10 Rue du Faubourg Saint-Martin, 75010
A taste of the West Coast can brighten any grey Paris day. That’s what two French expats living in Los Angeles thought when they decided to bring the taste of Hawaii back to Paris in the form of Ono Poké. Their goal is to change the perspective of what take-out lunch can look like in Paris, and with eight poké bowl designs to choose from – plus the option to create your own – Ono is well on its way. Each creation includes fresh fish and imported toppings like avocado and pineapple. (Tropical and out-of-season fruits and veggies at an affordable price in Paris, you say? Mais oui!)
167 Rue Saint-Jacques, 75005
No frills restaurants often offer two things: authenticity and affordability. Going meatless is an easy way to cut costs on a meal, and food-lovers agree that there are few places doing vegan in Paris better than Tien Hiang.
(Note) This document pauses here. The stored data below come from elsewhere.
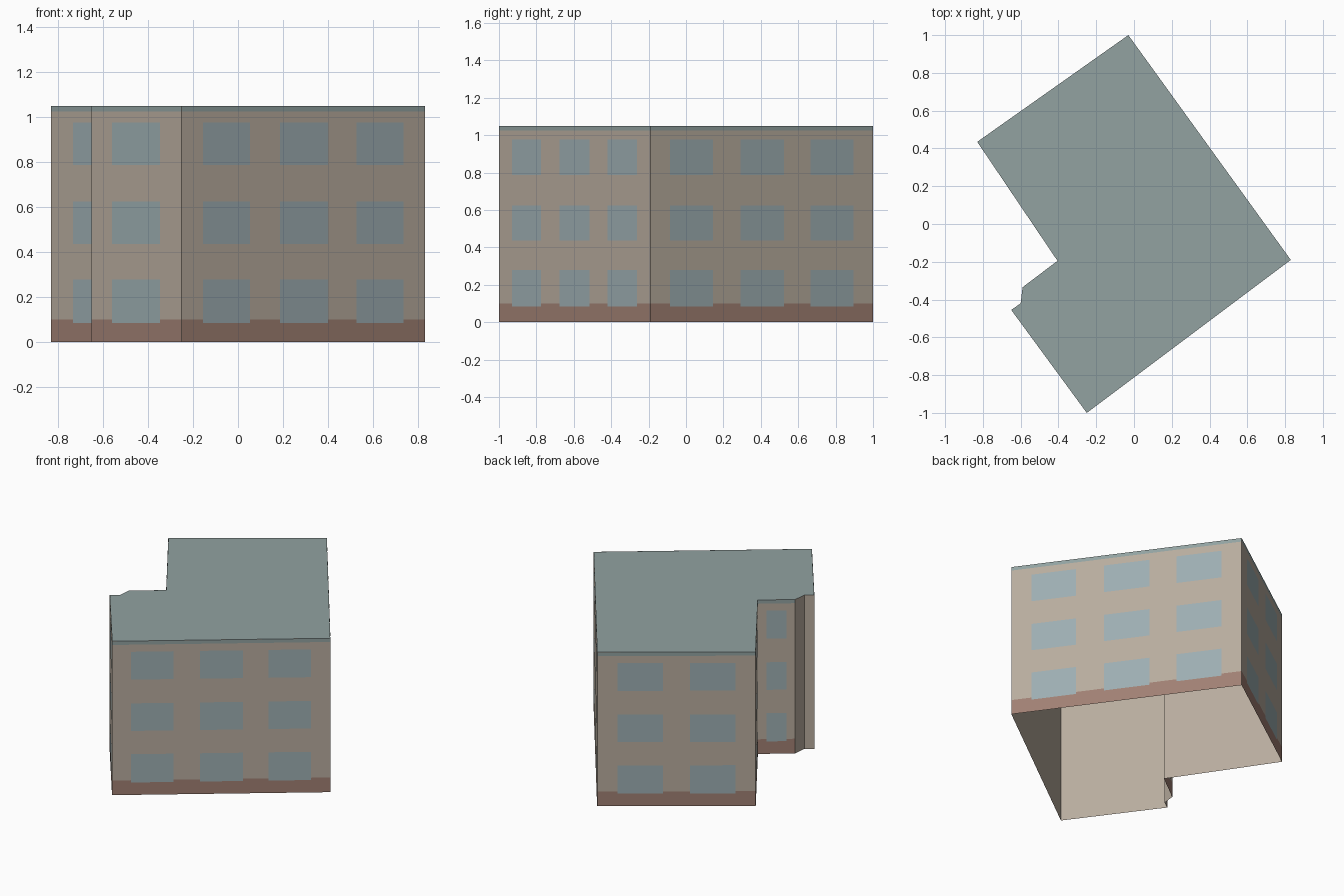
import bpy
from mathutils import Vector

cube = bpy.data.objects.get("Cube")
if cube:
    bpy.data.objects.remove(cube)

HEIGHT = 1.05
# Footprint corners, counter-clockwise
PLAN = [Vector(p) for p in [(-0.25, -1), (0.83, -0.19), (-0.03, 1), (-0.83, 0.435),
                            (-0.405, -0.195), (-0.59, -0.335), (-0.6, -0.42), (-0.65, -0.455)]]
FRONT, BACK, END, COURT, RETURN, CHAMFER, STUB, WING = range(len(PLAN))


def material(name, srgb):
    color = [(c / 255 / 12.92 if c < 11 else ((c / 255 + 0.055) / 1.055) ** 2.4) for c in srgb] + [1]
    mat = bpy.data.materials.new(name)
    mat.use_nodes = True
    mat.diffuse_color = color
    mat.node_tree.nodes["Principled BSDF"].inputs["Base Color"].default_value = color
    return mat


def build(name, polygons, mat):
    verts, faces = [], []
    for poly in polygons:
        faces.append(range(len(verts), len(verts) + len(poly)))
        verts += poly
    mesh = bpy.data.meshes.new(name)
    mesh.from_pydata(verts, [], [list(f) for f in faces])
    mesh.materials.append(mat)
    obj = bpy.data.objects.new(name, mesh)
    bpy.context.collection.objects.link(obj)
    return obj


def panel(side, u0, u1, z0, z1, offset=0.0):
    """Upright rectangle on one side of the building, u running 0 to 1 along it."""
    a, b = PLAN[side], PLAN[(side + 1) % len(PLAN)]
    along = b - a
    out = Vector((along.y, -along.x)).normalized() * offset
    p, q = a + along * u0 + out, a + along * u1 + out
    return [(p.x, p.y, z0), (q.x, q.y, z0), (q.x, q.y, z1), (p.x, p.y, z1)]


wall_mat = material("beige wall", (184, 172, 158))
roof_mat = material("slate roof", (146, 162, 161))
glass_mat = material("blue grey glass", (157, 174, 178))
base_mat = material("red brown base", (160, 128, 115))

# Open-bottomed wall shell and flat roof
build("walls", [panel(i, 0, 1, 0, HEIGHT) for i in range(len(PLAN))], wall_mat)
build("roof", [[(p.x, p.y, HEIGHT) for p in PLAN]], roof_mat)

# Painted base course and roof edge
main_sides = [FRONT, BACK, END, COURT, RETURN, WING]
build("base_course", [panel(i, 0, 1, 0, 0.1, 0.001) for i in main_sides], base_mat)
build("roof_edge", [panel(i, 0, 1, HEIGHT - 0.025, HEIGHT, 0.001) for i in main_sides], roof_mat)

# Windows: three storeys, columns depending on the side
three = [(0.087, 0.28), (0.403, 0.6), (0.717, 0.912)]
two = [(0.127, 0.415), (0.585, 0.873)]
one = [(0.23, 0.765)]
columns = {FRONT: three, BACK: three, END: two, COURT: one, RETURN: one, WING: one}
storeys = [(0.085, 0.278), (0.437, 0.625), (0.787, 0.977)]
build("windows", [panel(side, u0, u1, z0, z1, 0.002)
                  for side, spans in columns.items()
                  for u0, u1 in spans for z0, z1 in storeys], glass_mat)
Based on cuisines from Southeast Asia, including Vietnam, Thailand, southern China and Malaysia, the menu boasts many Asian favorites but with a vegan soy-based protein twist and without beefed-up prices. Among worthwhile basics like curries, skewers, and spring rolls, are Peking “duck” over rice and sticky rice with “chicken” in a lotus leaf.
14 rue Bichat, 75010
A tried-and-true way to get the most bang for your buck is the wine bar set up. Wait for a spot to clear at the crowded bar, and be sure to stake out your territory. Dishes are ever-changing but trusty; fritters are little indulgences, and savory versions of sweets like mousse and cookies will keep you entertained throughout your meal.
54 Rue de Seine, 75006
Don’t feel guilty about wanting something a bit lighter after a few days in Paris – we’ve all been there. For a midday bite, Bob’s is best. This health-focused joint revives and energizes ahead of the afternoon with healthy juices, smoothies, soups, salads and their ultimate veggie stew. You can even grab something for your sweet tooth, like granola or pancakes. Blend in with the local hip folk of the Marais at Bob’s Kitchen, and if your wanders take you north, you can make pit stops and Bob’s Juicebar and Bake Shop for a mid-afternoon revival.
74 Rue de Gravilliers, 75003